── Exercise material ──
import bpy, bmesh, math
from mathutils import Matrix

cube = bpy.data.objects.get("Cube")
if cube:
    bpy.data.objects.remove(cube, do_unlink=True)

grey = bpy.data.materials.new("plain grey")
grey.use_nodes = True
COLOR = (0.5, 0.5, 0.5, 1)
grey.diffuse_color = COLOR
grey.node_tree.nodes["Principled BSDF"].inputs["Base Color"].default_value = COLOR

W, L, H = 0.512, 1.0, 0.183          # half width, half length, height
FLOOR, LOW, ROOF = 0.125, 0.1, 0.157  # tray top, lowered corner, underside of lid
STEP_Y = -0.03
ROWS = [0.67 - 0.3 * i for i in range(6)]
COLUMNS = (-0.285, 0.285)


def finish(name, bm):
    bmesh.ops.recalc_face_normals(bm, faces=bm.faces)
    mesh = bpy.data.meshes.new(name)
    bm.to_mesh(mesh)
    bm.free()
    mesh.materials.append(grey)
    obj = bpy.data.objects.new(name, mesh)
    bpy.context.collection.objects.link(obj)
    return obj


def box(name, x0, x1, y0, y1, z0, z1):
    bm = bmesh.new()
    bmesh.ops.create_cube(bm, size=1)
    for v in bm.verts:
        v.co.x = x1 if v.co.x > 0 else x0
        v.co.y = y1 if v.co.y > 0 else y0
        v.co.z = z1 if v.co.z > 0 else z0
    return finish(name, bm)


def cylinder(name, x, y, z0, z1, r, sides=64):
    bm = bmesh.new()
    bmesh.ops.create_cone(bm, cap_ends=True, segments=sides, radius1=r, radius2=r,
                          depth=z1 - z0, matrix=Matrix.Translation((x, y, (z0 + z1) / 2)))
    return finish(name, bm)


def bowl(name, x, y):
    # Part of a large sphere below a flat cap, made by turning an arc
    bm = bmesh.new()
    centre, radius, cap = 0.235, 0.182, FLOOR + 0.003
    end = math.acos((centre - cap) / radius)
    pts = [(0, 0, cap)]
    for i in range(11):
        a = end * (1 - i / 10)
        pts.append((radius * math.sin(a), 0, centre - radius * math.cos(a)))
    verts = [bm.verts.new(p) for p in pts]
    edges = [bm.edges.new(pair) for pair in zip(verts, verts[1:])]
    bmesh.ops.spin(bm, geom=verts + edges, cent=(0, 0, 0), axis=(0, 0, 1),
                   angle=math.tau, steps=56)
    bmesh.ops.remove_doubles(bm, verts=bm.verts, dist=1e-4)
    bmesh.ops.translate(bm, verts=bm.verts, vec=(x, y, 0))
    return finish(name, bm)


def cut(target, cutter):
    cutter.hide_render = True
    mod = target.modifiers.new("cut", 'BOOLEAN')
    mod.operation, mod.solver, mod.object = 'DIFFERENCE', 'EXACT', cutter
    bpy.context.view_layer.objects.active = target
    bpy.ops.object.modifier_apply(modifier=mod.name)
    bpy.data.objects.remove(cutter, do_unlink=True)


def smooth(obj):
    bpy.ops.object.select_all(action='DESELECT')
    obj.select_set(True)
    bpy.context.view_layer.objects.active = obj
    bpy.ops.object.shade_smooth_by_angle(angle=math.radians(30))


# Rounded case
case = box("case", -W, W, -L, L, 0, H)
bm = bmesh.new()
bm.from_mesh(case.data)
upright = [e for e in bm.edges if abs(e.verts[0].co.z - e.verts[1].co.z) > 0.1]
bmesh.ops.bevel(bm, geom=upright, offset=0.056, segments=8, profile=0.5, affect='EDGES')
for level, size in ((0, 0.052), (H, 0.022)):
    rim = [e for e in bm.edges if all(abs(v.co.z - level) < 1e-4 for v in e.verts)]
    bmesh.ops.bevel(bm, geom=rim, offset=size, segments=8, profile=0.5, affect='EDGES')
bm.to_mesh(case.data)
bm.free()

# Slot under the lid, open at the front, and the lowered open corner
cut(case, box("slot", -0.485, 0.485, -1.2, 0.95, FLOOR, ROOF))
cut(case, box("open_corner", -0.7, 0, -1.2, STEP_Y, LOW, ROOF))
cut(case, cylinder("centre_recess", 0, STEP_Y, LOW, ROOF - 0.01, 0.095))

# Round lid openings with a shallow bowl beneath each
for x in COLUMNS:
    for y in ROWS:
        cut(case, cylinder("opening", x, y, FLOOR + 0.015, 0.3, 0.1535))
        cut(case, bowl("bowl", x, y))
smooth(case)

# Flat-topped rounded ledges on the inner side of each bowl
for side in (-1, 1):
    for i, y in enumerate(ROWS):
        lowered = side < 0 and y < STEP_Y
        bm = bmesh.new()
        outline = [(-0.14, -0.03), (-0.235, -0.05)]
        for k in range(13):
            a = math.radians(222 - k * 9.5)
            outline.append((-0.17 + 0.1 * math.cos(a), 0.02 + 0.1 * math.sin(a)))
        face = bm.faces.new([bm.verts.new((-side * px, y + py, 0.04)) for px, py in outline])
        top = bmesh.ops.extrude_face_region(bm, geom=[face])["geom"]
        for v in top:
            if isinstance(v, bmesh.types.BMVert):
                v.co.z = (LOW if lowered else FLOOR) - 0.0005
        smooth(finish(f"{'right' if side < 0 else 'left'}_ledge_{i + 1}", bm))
───
Your answer should be only the number of lines in the records that hold the word "data".

Task solution –
8